TASK
Would you give again, exactly, the lines running from the line with "pad = rect(-0.451, 0.165, -0.589, 0.027)" to the end of the data below, both included?

LISTED ENTRIES

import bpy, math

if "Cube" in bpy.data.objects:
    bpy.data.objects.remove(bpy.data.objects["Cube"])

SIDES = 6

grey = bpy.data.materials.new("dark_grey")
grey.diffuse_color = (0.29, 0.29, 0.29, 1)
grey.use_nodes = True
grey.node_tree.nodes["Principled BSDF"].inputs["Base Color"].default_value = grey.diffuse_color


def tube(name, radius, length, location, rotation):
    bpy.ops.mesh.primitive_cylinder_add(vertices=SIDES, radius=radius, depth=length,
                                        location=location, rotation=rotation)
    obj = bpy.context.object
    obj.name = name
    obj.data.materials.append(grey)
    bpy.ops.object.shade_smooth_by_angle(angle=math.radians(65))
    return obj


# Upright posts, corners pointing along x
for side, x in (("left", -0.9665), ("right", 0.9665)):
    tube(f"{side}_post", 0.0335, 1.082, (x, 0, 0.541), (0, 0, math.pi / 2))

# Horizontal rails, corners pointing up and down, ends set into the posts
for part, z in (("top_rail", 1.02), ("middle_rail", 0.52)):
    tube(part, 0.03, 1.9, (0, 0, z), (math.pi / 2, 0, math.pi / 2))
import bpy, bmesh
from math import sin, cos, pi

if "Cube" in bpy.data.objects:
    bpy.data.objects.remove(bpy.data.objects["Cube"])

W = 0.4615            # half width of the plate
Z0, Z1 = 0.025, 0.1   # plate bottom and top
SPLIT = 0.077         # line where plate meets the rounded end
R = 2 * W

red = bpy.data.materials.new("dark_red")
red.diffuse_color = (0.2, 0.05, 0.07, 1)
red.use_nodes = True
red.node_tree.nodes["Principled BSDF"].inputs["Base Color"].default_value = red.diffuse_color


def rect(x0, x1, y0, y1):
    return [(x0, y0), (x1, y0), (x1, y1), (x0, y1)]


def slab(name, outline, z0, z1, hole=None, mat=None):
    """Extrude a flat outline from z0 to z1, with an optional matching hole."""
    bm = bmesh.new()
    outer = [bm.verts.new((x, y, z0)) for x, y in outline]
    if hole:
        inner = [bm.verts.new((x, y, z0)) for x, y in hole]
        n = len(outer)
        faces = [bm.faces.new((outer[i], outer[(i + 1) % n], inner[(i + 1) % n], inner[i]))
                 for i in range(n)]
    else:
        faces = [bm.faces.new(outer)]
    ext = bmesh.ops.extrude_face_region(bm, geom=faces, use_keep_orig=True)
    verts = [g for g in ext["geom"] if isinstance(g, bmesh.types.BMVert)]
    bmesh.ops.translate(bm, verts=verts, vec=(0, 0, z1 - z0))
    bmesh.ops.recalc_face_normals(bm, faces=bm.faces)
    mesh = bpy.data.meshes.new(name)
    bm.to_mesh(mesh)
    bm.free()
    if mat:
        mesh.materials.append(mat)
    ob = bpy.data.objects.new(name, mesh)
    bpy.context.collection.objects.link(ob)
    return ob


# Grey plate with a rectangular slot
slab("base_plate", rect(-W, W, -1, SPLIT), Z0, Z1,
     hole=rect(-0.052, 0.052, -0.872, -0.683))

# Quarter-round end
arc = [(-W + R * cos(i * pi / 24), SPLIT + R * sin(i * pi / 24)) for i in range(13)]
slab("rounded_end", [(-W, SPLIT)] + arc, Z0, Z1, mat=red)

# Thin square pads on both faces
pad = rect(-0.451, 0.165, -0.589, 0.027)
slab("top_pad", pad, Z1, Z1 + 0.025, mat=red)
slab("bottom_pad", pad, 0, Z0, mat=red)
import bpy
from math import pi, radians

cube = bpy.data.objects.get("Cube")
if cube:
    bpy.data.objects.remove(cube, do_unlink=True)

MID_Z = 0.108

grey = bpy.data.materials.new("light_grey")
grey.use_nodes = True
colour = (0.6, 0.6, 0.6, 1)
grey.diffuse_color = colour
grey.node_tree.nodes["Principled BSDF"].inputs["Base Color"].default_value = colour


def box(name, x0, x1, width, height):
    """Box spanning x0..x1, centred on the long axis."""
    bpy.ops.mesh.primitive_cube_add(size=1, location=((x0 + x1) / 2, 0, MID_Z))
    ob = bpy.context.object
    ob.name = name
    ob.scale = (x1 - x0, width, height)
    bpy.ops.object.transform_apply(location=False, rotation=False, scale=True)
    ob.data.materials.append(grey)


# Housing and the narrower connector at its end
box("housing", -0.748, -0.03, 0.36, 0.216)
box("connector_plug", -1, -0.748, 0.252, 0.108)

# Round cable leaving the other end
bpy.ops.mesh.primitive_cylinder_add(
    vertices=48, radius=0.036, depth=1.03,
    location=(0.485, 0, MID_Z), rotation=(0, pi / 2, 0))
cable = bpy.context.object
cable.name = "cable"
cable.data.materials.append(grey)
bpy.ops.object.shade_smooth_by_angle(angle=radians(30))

RESPONSE BOX
pad = rect(-0.451, 0.165, -0.589, 0.027)
slab("top_pad", pad, Z1, Z1 + 0.025, mat=red)
slab("bottom_pad", pad, 0, Z0, mat=red)
import bpy
from math import pi, radians

cube = bpy.data.objects.get("Cube")
if cube:
    bpy.data.objects.remove(cube, do_unlink=True)

MID_Z = 0.108

grey = bpy.data.materials.new("light_grey")
grey.use_nodes = True
colour = (0.6, 0.6, 0.6, 1)
grey.diffuse_color = colour
grey.node_tree.nodes["Principled BSDF"].inputs["Base Color"].default_value = colour


def box(name, x0, x1, width, height):
    """Box spanning x0..x1, centred on the long axis."""
    bpy.ops.mesh.primitive_cube_add(size=1, location=((x0 + x1) / 2, 0, MID_Z))
    ob = bpy.context.object
    ob.name = name
    ob.scale = (x1 - x0, width, height)
    bpy.ops.object.transform_apply(location=False, rotation=False, scale=True)
    ob.data.materials.append(grey)


# Housing and the narrower connector at its end
box("housing", -0.748, -0.03, 0.36, 0.216)
box("connector_plug", -1, -0.748, 0.252, 0.108)

# Round cable leaving the other end
bpy.ops.mesh.primitive_cylinder_add(
    vertices=48, radius=0.036, depth=1.03,
    location=(0.485, 0, MID_Z), rotation=(0, pi / 2, 0))
cable = bpy.context.object
cable.name = "cable"
cable.data.materials.append(grey)
bpy.ops.object.shade_smooth_by_angle(angle=radians(30))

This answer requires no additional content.